(Saved data entries)

□ □ □

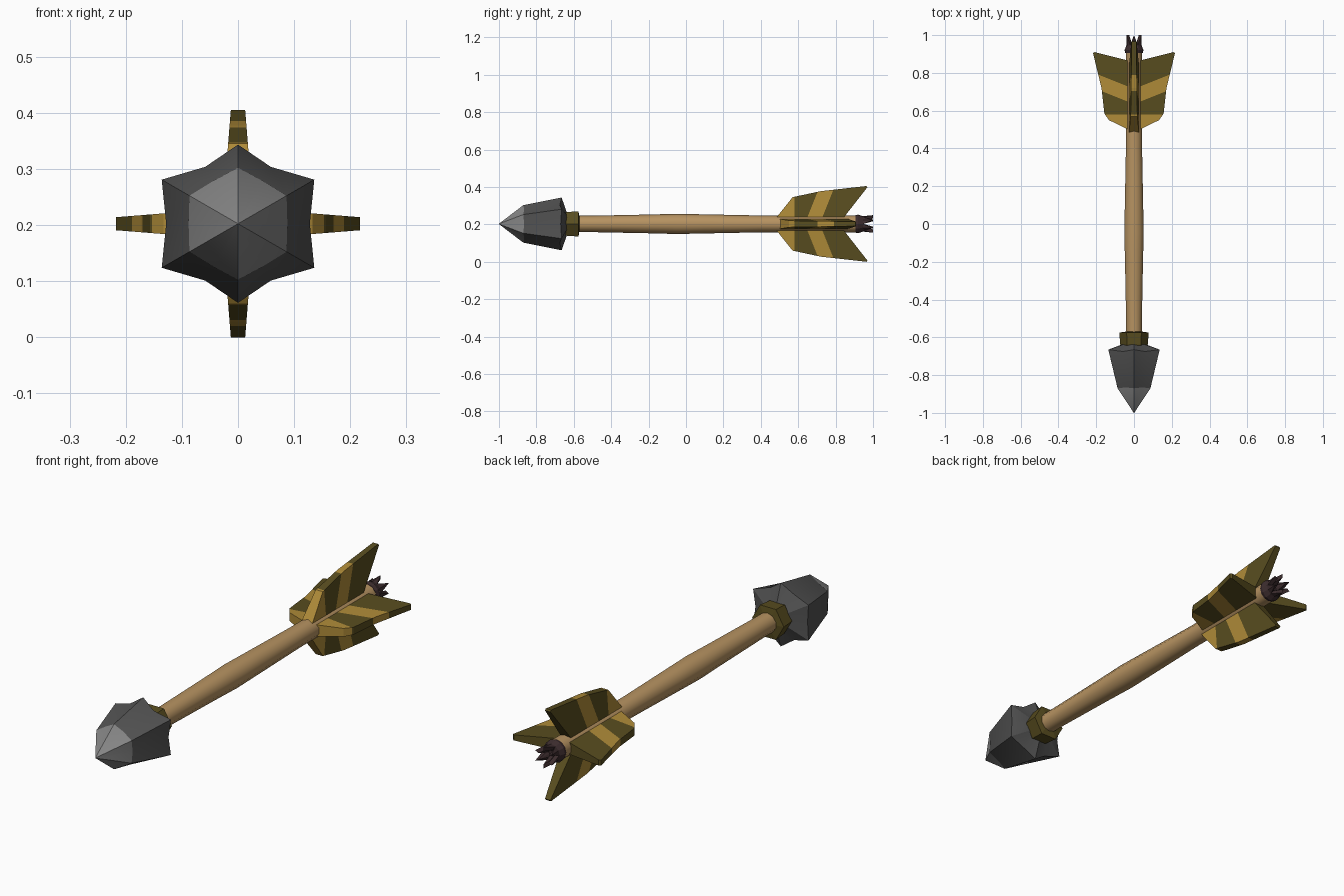
import bpy, bmesh
from math import sin, cos, pi, radians
from mathutils import Matrix, Vector

cube = bpy.data.objects.get("Cube")
if cube:
    bpy.data.objects.remove(cube)

AXIS = 0.2025  # height of the shaft centre line


def material(name, rgb):
    m = bpy.data.materials.new(name)
    m.use_nodes = True
    m.diffuse_color = (*rgb, 1)
    node = m.node_tree.nodes["Principled BSDF"]
    node.inputs["Base Color"].default_value = (*rgb, 1)
    node.inputs["Roughness"].default_value = 0.8
    return m


wood = material("tan wood", (0.47, 0.29, 0.12))
gold = material("gold feather", (0.43, 0.26, 0.04))
olive = material("dark olive", (0.10, 0.075, 0.014))
stone = material("dark grey stone", (0.085, 0.085, 0.085))
worn = material("light grey stone", (0.24, 0.24, 0.24))
ochre = material("brown stone stain", (0.36, 0.22, 0.08))
plum = material("dark plum", (0.045, 0.025, 0.027))


def finish(bm, name, mats, smooth=None):
    bmesh.ops.recalc_face_normals(bm, faces=bm.faces)
    me = bpy.data.meshes.new(name)
    bm.to_mesh(me)
    bm.free()
    ob = bpy.data.objects.new(name, me)
    bpy.context.collection.objects.link(ob)
    for m in mats:
        me.materials.append(m)
    if smooth:
        bpy.ops.object.select_all(action="DESELECT")
        ob.select_set(True)
        bpy.context.view_layer.objects.active = ob
        bpy.ops.object.shade_smooth_by_angle(angle=radians(smooth))
    return ob


def loft(rings, sides, turn=0.0):
    """Skin rings along y. Each ring is a function of vertex index giving (y, radius)."""
    bm = bmesh.new()
    loops = []
    for ring in rings:
        loop = []
        for i in range(sides):
            y, r = ring(i)
            a = turn + 2 * pi * i / sides
            loop.append(bm.verts.new((r * cos(a), y, AXIS + r * sin(a))))
        loops.append(loop)
    for a, b in zip(loops, loops[1:]):
        for i in range(sides):
            j = (i + 1) % sides
            bm.faces.new((a[i], a[j], b[j], b[i]))
    bm.faces.new(loops[0])
    bm.faces.new(loops[-1])
    return bm


def even(y, r):
    return lambda i: (y, r)


def cut(bm, point, normal):
    bmesh.ops.bisect_plane(bm, geom=bm.verts[:] + bm.edges[:] + bm.faces[:],
                           plane_co=point, plane_no=normal)


# Shaft, swelling gently in the middle
bm = loft([even(-0.65, 0.044), even(-0.5, 0.044), even(-0.2, 0.05), even(-0.05, 0.054),
           even(0.1, 0.051), even(0.4, 0.045), even(0.93, 0.045)], 10, pi / 2)
finish(bm, "shaft", [wood], 50)

# Binding collar behind the head
bm = loft([even(-0.655, 0.066), even(-0.637, 0.073), even(-0.575, 0.078), even(-0.57, 0.046)], 6)
finish(bm, "collar", [olive])


# Stone head: six ridges with shallow valleys between them
def shoulder(i):
    return (-0.87, 0.1) if i % 2 else (-0.865, 0.088)


def barb(i):
    if i % 6 == 3:
        return -0.665, 0.141   # upper and lower ridges
    if i % 2:
        return -0.665, 0.157   # side ridges
    return (-0.67, 0.128) if i % 6 == 0 else (-0.675, 0.117)


bm = loft([even(-1.0, 0.001), shoulder, barb, even(-0.635, 0.055)], 12)
for side in (-1, 1):
    cut(bm, (0.043 * side, 0, 0), (side, 0.15, 0))
for f in bm.faces:
    c = f.calc_center_median()
    at_tip = max(v.co.y for v in f.verts) < -0.86
    stained = abs(c.x) + 0.15 * c.y > 0.043
    f.material_index = (2 if stained else 1) if at_tip else 0
finish(bm, "arrow_head", [stone, worn, ochre], 25)


# Nock: a crown of pointed prongs round a hollow end
def prong(inset):
    return lambda i: (1.0, 0.047 - inset) if i % 2 else (0.948, 0.04 - inset)


bm = loft([even(0.905, 0.046), even(0.92, 0.05), even(0.945, 0.041), prong(0),
           prong(0.018), even(0.94, 0.015)], 12)
finish(bm, "nock", [plum])

# Feather outlines as (y, distance from the axis)
upright = [(0.48, 0.03), (0.57, 0.143), (0.72, 0.175), (0.965, 0.2025), (0.97, 0.196),
           (0.84, 0.03)]
level = [(0.5, 0.03), (0.55, 0.133), (0.585, 0.157), (0.72, 0.172), (0.905, 0.217),
         (0.91, 0.208), (0.865, 0.03)]


def feather(name, outline, turn):
    bm = bmesh.new()
    sides = []
    for s in (-1, 1):
        sides.append([bm.verts.new((s * (0.029 - 0.08 * r), y, r)) for y, r in outline])
        bm.faces.new(sides[-1])
    for i in range(len(outline)):
        j = (i + 1) % len(outline)
        bm.faces.new((sides[0][i], sides[0][j], sides[1][j], sides[1][i]))
    # Slanted stripe borders
    borders = [(0.58, 0.0), (0.655, 0.4), (0.735, 0.4)]
    for y, slope in borders:
        cut(bm, (0, y, 0.05), (0, 1, -slope))
    for f in bm.faces:
        c = f.calc_center_median()
        passed = sum(c.y > y + slope * (c.z - 0.05) for y, slope in borders)
        f.material_index = passed % 2
    bm.transform(Matrix.Translation(Vector((0, 0, AXIS))) @ Matrix.Rotation(turn, 4, "Y"))
    finish(bm, name, [gold, olive])


feather("top_feather", upright, 0)
feather("left_feather", level, pi / 2)
feather("bottom_feather", upright, pi)
feather("right_feather", level, -pi / 2)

□ □ □

**Work to complete:** Show the lines of the entries that include the string "objects", copying each in full.

**Response below:**
cube = bpy.data.objects.get("Cube")
    bpy.data.objects.remove(cube)
    ob = bpy.data.objects.new(name, me)
    bpy.context.collection.objects.link(ob)
        bpy.context.view_layer.objects.active = ob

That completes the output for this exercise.